Dataset entries
***
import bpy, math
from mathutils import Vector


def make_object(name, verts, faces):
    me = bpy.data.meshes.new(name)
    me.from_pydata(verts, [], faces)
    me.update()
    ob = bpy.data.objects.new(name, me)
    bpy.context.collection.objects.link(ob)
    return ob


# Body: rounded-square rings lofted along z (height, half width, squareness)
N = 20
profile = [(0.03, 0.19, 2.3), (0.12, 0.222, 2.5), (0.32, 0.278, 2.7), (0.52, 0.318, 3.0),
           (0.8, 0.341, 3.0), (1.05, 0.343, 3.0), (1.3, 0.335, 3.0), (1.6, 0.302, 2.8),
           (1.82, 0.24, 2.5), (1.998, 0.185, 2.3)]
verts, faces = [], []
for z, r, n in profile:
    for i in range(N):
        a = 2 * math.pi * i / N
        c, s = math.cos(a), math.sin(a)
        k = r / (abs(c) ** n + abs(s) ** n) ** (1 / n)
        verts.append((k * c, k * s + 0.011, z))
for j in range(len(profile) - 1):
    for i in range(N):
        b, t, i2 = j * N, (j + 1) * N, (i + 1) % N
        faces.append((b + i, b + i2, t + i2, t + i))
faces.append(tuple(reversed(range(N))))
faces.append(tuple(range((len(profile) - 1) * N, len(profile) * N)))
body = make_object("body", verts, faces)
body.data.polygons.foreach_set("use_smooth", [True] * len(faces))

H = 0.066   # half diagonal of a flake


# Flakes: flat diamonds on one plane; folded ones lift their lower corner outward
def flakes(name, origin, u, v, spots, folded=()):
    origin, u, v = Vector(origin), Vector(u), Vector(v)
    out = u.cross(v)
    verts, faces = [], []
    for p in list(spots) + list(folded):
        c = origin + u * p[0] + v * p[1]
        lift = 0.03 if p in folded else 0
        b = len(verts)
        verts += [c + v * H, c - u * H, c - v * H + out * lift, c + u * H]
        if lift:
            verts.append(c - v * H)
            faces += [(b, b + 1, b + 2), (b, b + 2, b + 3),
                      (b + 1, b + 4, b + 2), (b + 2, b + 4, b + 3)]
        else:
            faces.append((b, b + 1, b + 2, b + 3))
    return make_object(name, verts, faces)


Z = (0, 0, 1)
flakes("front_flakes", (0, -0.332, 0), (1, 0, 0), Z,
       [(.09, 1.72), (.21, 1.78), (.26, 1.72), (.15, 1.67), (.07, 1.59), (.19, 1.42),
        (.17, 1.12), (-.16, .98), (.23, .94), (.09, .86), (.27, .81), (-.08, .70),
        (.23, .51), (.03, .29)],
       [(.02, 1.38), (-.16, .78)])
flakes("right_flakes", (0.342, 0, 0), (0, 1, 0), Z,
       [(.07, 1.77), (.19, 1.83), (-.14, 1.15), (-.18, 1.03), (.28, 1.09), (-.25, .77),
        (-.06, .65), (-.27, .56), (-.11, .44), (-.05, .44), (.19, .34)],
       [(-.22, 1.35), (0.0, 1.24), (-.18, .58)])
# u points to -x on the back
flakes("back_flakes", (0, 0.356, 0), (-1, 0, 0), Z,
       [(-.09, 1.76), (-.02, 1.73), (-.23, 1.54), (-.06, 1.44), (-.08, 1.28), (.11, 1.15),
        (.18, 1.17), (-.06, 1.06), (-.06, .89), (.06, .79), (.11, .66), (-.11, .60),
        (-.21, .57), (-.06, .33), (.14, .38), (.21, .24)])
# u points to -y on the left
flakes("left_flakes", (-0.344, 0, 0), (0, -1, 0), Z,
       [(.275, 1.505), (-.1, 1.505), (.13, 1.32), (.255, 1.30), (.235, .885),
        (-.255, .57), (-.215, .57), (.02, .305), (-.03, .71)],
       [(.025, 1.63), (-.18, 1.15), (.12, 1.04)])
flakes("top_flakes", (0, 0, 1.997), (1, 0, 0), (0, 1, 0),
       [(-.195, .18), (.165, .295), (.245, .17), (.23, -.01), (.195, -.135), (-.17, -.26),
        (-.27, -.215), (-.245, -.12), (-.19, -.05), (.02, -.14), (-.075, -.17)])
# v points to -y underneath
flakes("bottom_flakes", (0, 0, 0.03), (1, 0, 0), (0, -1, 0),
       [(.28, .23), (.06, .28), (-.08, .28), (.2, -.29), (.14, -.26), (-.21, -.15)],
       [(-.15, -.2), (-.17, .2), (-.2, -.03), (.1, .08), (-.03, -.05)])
***
Write out again every entry above, exactly as given.

import bpy, math
from mathutils import Vector


def make_object(name, verts, faces):
    me = bpy.data.meshes.new(name)
    me.from_pydata(verts, [], faces)
    me.update()
    ob = bpy.data.objects.new(name, me)
    bpy.context.collection.objects.link(ob)
    return ob


# Body: rounded-square rings lofted along z (height, half width, squareness)
N = 20
profile = [(0.03, 0.19, 2.3), (0.12, 0.222, 2.5), (0.32, 0.278, 2.7), (0.52, 0.318, 3.0),
           (0.8, 0.341, 3.0), (1.05, 0.343, 3.0), (1.3, 0.335, 3.0), (1.6, 0.302, 2.8),
           (1.82, 0.24, 2.5), (1.998, 0.185, 2.3)]
verts, faces = [], []
for z, r, n in profile:
    for i in range(N):
        a = 2 * math.pi * i / N
        c, s = math.cos(a), math.sin(a)
        k = r / (abs(c) ** n + abs(s) ** n) ** (1 / n)
        verts.append((k * c, k * s + 0.011, z))
for j in range(len(profile) - 1):
    for i in range(N):
        b, t, i2 = j * N, (j + 1) * N, (i + 1) % N
        faces.append((b + i, b + i2, t + i2, t + i))
faces.append(tuple(reversed(range(N))))
faces.append(tuple(range((len(profile) - 1) * N, len(profile) * N)))
body = make_object("body", verts, faces)
body.data.polygons.foreach_set("use_smooth", [True] * len(faces))

H = 0.066   # half diagonal of a flake


# Flakes: flat diamonds on one plane; folded ones lift their lower corner outward
def flakes(name, origin, u, v, spots, folded=()):
    origin, u, v = Vector(origin), Vector(u), Vector(v)
    out = u.cross(v)
    verts, faces = [], []
    for p in list(spots) + list(folded):
        c = origin + u * p[0] + v * p[1]
        lift = 0.03 if p in folded else 0
        b = len(verts)
        verts += [c + v * H, c - u * H, c - v * H + out * lift, c + u * H]
        if lift:
            verts.append(c - v * H)
            faces += [(b, b + 1, b + 2), (b, b + 2, b + 3),
                      (b + 1, b + 4, b + 2), (b + 2, b + 4, b + 3)]
        else:
            faces.append((b, b + 1, b + 2, b + 3))
    return make_object(name, verts, faces)


Z = (0, 0, 1)
flakes("front_flakes", (0, -0.332, 0), (1, 0, 0), Z,
       [(.09, 1.72), (.21, 1.78), (.26, 1.72), (.15, 1.67), (.07, 1.59), (.19, 1.42),
        (.17, 1.12), (-.16, .98), (.23, .94), (.09, .86), (.27, .81), (-.08, .70),
        (.23, .51), (.03, .29)],
       [(.02, 1.38), (-.16, .78)])
flakes("right_flakes", (0.342, 0, 0), (0, 1, 0), Z,
       [(.07, 1.77), (.19, 1.83), (-.14, 1.15), (-.18, 1.03), (.28, 1.09), (-.25, .77),
        (-.06, .65), (-.27, .56), (-.11, .44), (-.05, .44), (.19, .34)],
       [(-.22, 1.35), (0.0, 1.24), (-.18, .58)])
# u points to -x on the back
flakes("back_flakes", (0, 0.356, 0), (-1, 0, 0), Z,
       [(-.09, 1.76), (-.02, 1.73), (-.23, 1.54), (-.06, 1.44), (-.08, 1.28), (.11, 1.15),
        (.18, 1.17), (-.06, 1.06), (-.06, .89), (.06, .79), (.11, .66), (-.11, .60),
        (-.21, .57), (-.06, .33), (.14, .38), (.21, .24)])
# u points to -y on the left
flakes("left_flakes", (-0.344, 0, 0), (0, -1, 0), Z,
       [(.275, 1.505), (-.1, 1.505), (.13, 1.32), (.255, 1.30), (.235, .885),
        (-.255, .57), (-.215, .57), (.02, .305), (-.03, .71)],
       [(.025, 1.63), (-.18, 1.15), (.12, 1.04)])
flakes("top_flakes", (0, 0, 1.997), (1, 0, 0), (0, 1, 0),
       [(-.195, .18), (.165, .295), (.245, .17), (.23, -.01), (.195, -.135), (-.17, -.26),
        (-.27, -.215), (-.245, -.12), (-.19, -.05), (.02, -.14), (-.075, -.17)])
# v points to -y underneath
flakes("bottom_flakes", (0, 0, 0.03), (1, 0, 0), (0, -1, 0),
       [(.28, .23), (.06, .28), (-.08, .28), (.2, -.29), (.14, -.26), (-.21, -.15)],
       [(-.15, -.2), (-.17, .2), (-.2, -.03), (.1, .08), (-.03, -.05)])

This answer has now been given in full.